** Opening Data listing block **

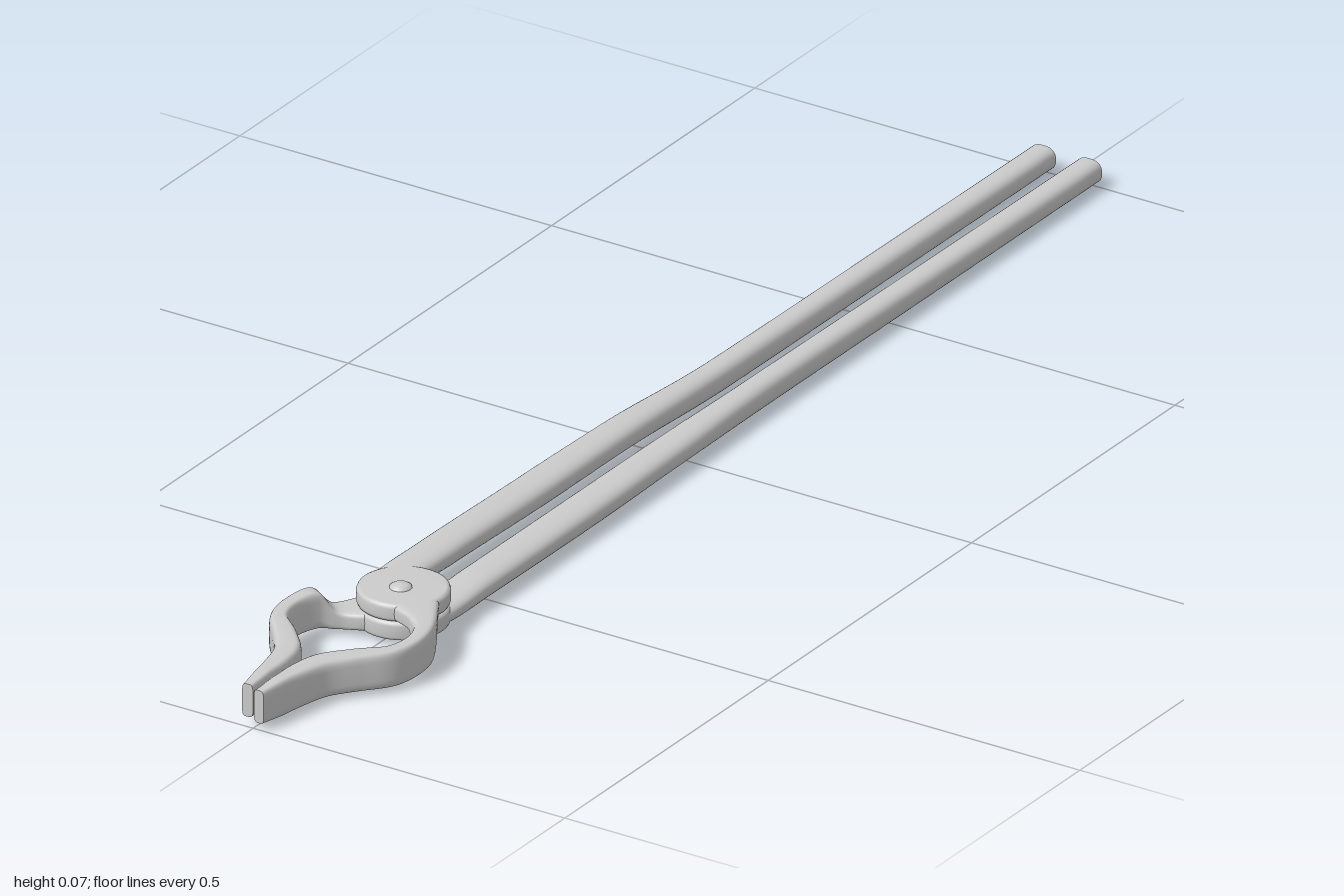
import * as THREE from 'three';
import { mergeVertices } from 'three/addons/utils/BufferGeometryUtils.js';

const steel = () => new THREE.MeshStandardMaterial({ color: 0xcccccc, side: THREE.DoubleSide });

// Sweeps a rounded section along stations [x, z, width, bottom y, top y]; n sets squareness
function sweep(stations, n, steps, sides = 32) {
  const path = new THREE.CatmullRomCurve3(stations.map(s => new THREE.Vector3(s[0], 0, s[1])), false, 'centripetal');
  const size = new THREE.CatmullRomCurve3(stations.map(s => new THREE.Vector3(s[2], s[3], s[4])), false, 'catmullrom', 0.3);
  const pos = [], idx = [];
  const pow = v => Math.sign(v) * Math.pow(Math.abs(v), 2 / n);
  for (let i = 0; i <= steps; i++) {
    const t = i / steps, p = path.getPoint(t), d = path.getTangent(t), s = size.getPoint(t);
    for (let j = 0; j < sides; j++) {
      const a = j / sides * Math.PI * 2;
      const u = pow(Math.cos(a)) * s.x / 2;
      const v = (s.y + s.z) / 2 + pow(Math.sin(a)) * (s.z - s.y) / 2;
      pos.push(p.x + d.z * u, v, p.z - d.x * u);
      if (i < steps) {
        const k = i * sides + j, m = i * sides + (j + 1) % sides;
        idx.push(k, m, k + sides, m, m + sides, k + sides);
      }
    }
  }
  // Flat caps with their own corners
  for (const ring of [0, steps]) {
    const base = pos.length / 3;
    for (let j = 0; j < sides; j++) {
      const k = (ring * sides + j) * 3;
      pos.push(pos[k], pos[k + 1], pos[k + 2]);
    }
    for (let j = 1; j < sides - 1; j++) {
      if (ring) idx.push(base, base + j, base + j + 1);
      else idx.push(base, base + j + 1, base + j);
    }
  }
  const g = new THREE.BufferGeometry();
  g.setAttribute('position', new THREE.Float32BufferAttribute(pos, 3));
  g.setIndex(idx);
  g.computeVertexNormals();
  return g;
}

function add(parent, name, geometry) {
  const mesh = new THREE.Mesh(geometry, steel());
  mesh.name = name;
  parent.add(mesh);
  return mesh;
}

// Round plate with softened rims
function disc(r, y0, y1, bevel) {
  const pts = [[0, y0], [r - bevel, y0], [r - bevel * 0.3, y0 + bevel * 0.3], [r, y0 + bevel],
    [r, y1 - bevel], [r - bevel * 0.3, y1 - bevel * 0.3], [r - bevel, y1], [0, y1]];
  return new THREE.LatheGeometry(pts.map(p => new THREE.Vector2(...p)), 40);
}

// One half: a rein on one side, crossing the pivot to a jaw on the other
function half(name, side, plate, jawY, reinY) {
  const g = new THREE.Group();
  g.name = name;
  const [p0, p1] = plate, [j0, j1] = jawY, [r0, r1] = reinY;

  const rein = [
    [0.037, -1, 0.04, 0.005, 0.039],
    [0.037, -0.6, 0.04, 0.005, 0.042],
    [0.037, -0.2, 0.041, 0.006, 0.045],
    [0.037, 0.05, 0.052, r0 * 0.6 + 0.003, r1 * 0.6 + 0.019],
    [0.037, 0.25, 0.057, r0 * 0.8, r1 * 0.8 + 0.009],
    [0.037, 0.5, 0.058, r0, r1],
    [0.034, 0.6, 0.058, p0, p1],
    [0.026, 0.645, 0.05, p0 + 0.002, p1 - 0.002],
  ].map(([x, ...rest]) => [-side * x, ...rest]);
  add(g, 'handle', sweep(rein, 2.6, 60));

  const boss = add(g, 'pivotPlate', disc(0.064, p0, p1, 0.006));
  boss.position.z = 0.63;

  const jaw = [
    [0.012, 0.635, 0.08, p0 + 0.001, p1 - 0.001],
    [0.04, 0.662, 0.065, p0, p1],
    [0.07, 0.69, 0.04, p0, p1],
    [0.088, 0.715, 0.03, j0, j1],
    [0.098, 0.755, 0.025, j0, j1],
    [0.09, 0.798, 0.026, j0, j1],
    [0.057, 0.835, 0.034, j0, j1],
    [0.028, 0.873, 0.038, j0, j1],
    [0.018, 0.91, 0.034, j0, j1],
    [0.013, 0.955, 0.025, j0, j1],
    [0.009, 1, 0.017, j0 + 0.003, j1 - 0.003],
  ].map(([x, ...rest]) => [side * x, ...rest]);
  add(g, 'jaw', sweep(jaw, 4.5, 80));
  return g;
}

export function createModel() {
  const model = new THREE.Group();
  model.name = 'tongs';
  model.add(half('upperHalf', 1, [0.036, 0.062], [0.007, 0.062], [0.027, 0.061]));
  model.add(half('lowerHalf', -1, [0.008, 0.036], [0.012, 0.067], [0.009, 0.042]));

  // Rivet with a domed head on both ends
  const profile = [[0, 0], [0.01, 0.001], [0.015, 0.004], [0.016, 0.008],
    [0.016, 0.06], [0.015, 0.064], [0.01, 0.067], [0, 0.068]];
  const rivet = add(model, 'rivet', mergeVertices(
    new THREE.LatheGeometry(profile.map(p => new THREE.Vector2(...p)), 24)));
  rivet.position.z = 0.637;
  return model;
}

** Closing Data listing block **

Required action
Working from the listing above, retype it exactly but include no images.

Your solution
import * as THREE from 'three';
import { mergeVertices } from 'three/addons/utils/BufferGeometryUtils.js';

const steel = () => new THREE.MeshStandardMaterial({ color: 0xcccccc, side: THREE.DoubleSide });

// Sweeps a rounded section along stations [x, z, width, bottom y, top y]; n sets squareness
function sweep(stations, n, steps, sides = 32) {
  const path = new THREE.CatmullRomCurve3(stations.map(s => new THREE.Vector3(s[0], 0, s[1])), false, 'centripetal');
  const size = new THREE.CatmullRomCurve3(stations.map(s => new THREE.Vector3(s[2], s[3], s[4])), false, 'catmullrom', 0.3);
  const pos = [], idx = [];
  const pow = v => Math.sign(v) * Math.pow(Math.abs(v), 2 / n);
  for (let i = 0; i <= steps; i++) {
    const t = i / steps, p = path.getPoint(t), d = path.getTangent(t), s = size.getPoint(t);
    for (let j = 0; j < sides; j++) {
      const a = j / sides * Math.PI * 2;
      const u = pow(Math.cos(a)) * s.x / 2;
      const v = (s.y + s.z) / 2 + pow(Math.sin(a)) * (s.z - s.y) / 2;
      pos.push(p.x + d.z * u, v, p.z - d.x * u);
      if (i < steps) {
        const k = i * sides + j, m = i * sides + (j + 1) % sides;
        idx.push(k, m, k + sides, m, m + sides, k + sides);
      }
    }
  }
  // Flat caps with their own corners
  for (const ring of [0, steps]) {
    const base = pos.length / 3;
    for (let j = 0; j < sides; j++) {
      const k = (ring * sides + j) * 3;
      pos.push(pos[k], pos[k + 1], pos[k + 2]);
    }
    for (let j = 1; j < sides - 1; j++) {
      if (ring) idx.push(base, base + j, base + j + 1);
      else idx.push(base, base + j + 1, base + j);
    }
  }
  const g = new THREE.BufferGeometry();
  g.setAttribute('position', new THREE.Float32BufferAttribute(pos, 3));
  g.setIndex(idx);
  g.computeVertexNormals();
  return g;
}

function add(parent, name, geometry) {
  const mesh = new THREE.Mesh(geometry, steel());
  mesh.name = name;
  parent.add(mesh);
  return mesh;
}

// Round plate with softened rims
function disc(r, y0, y1, bevel) {
  const pts = [[0, y0], [r - bevel, y0], [r - bevel * 0.3, y0 + bevel * 0.3], [r, y0 + bevel],
    [r, y1 - bevel], [r - bevel * 0.3, y1 - bevel * 0.3], [r - bevel, y1], [0, y1]];
  return new THREE.LatheGeometry(pts.map(p => new THREE.Vector2(...p)), 40);
}

// One half: a rein on one side, crossing the pivot to a jaw on the other
function half(name, side, plate, jawY, reinY) {
  const g = new THREE.Group();
  g.name = name;
  const [p0, p1] = plate, [j0, j1] = jawY, [r0, r1] = reinY;

  const rein = [
    [0.037, -1, 0.04, 0.005, 0.039],
    [0.037, -0.6, 0.04, 0.005, 0.042],
    [0.037, -0.2, 0.041, 0.006, 0.045],
    [0.037, 0.05, 0.052, r0 * 0.6 + 0.003, r1 * 0.6 + 0.019],
    [0.037, 0.25, 0.057, r0 * 0.8, r1 * 0.8 + 0.009],
    [0.037, 0.5, 0.058, r0, r1],
    [0.034, 0.6, 0.058, p0, p1],
    [0.026, 0.645, 0.05, p0 + 0.002, p1 - 0.002],
  ].map(([x, ...rest]) => [-side * x, ...rest]);
  add(g, 'handle', sweep(rein, 2.6, 60));

  const boss = add(g, 'pivotPlate', disc(0.064, p0, p1, 0.006));
  boss.position.z = 0.63;

  const jaw = [
    [0.012, 0.635, 0.08, p0 + 0.001, p1 - 0.001],
    [0.04, 0.662, 0.065, p0, p1],
    [0.07, 0.69, 0.04, p0, p1],
    [0.088, 0.715, 0.03, j0, j1],
    [0.098, 0.755, 0.025, j0, j1],
    [0.09, 0.798, 0.026, j0, j1],
    [0.057, 0.835, 0.034, j0, j1],
    [0.028, 0.873, 0.038, j0, j1],
    [0.018, 0.91, 0.034, j0, j1],
    [0.013, 0.955, 0.025, j0, j1],
    [0.009, 1, 0.017, j0 + 0.003, j1 - 0.003],
  ].map(([x, ...rest]) => [side * x, ...rest]);
  add(g, 'jaw', sweep(jaw, 4.5, 80));
  return g;
}

export function createModel() {
  const model = new THREE.Group();
  model.name = 'tongs';
  model.add(half('upperHalf', 1, [0.036, 0.062], [0.007, 0.062], [0.027, 0.061]));
  model.add(half('lowerHalf', -1, [0.008, 0.036], [0.012, 0.067], [0.009, 0.042]));

  // Rivet with a domed head on both ends
  const profile = [[0, 0], [0.01, 0.001], [0.015, 0.004], [0.016, 0.008],
    [0.016, 0.06], [0.015, 0.064], [0.01, 0.067], [0, 0.068]];
  const rivet = add(model, 'rivet', mergeVertices(
    new THREE.LatheGeometry(profile.map(p => new THREE.Vector2(...p)), 24)));
  rivet.position.z = 0.637;
  return model;
}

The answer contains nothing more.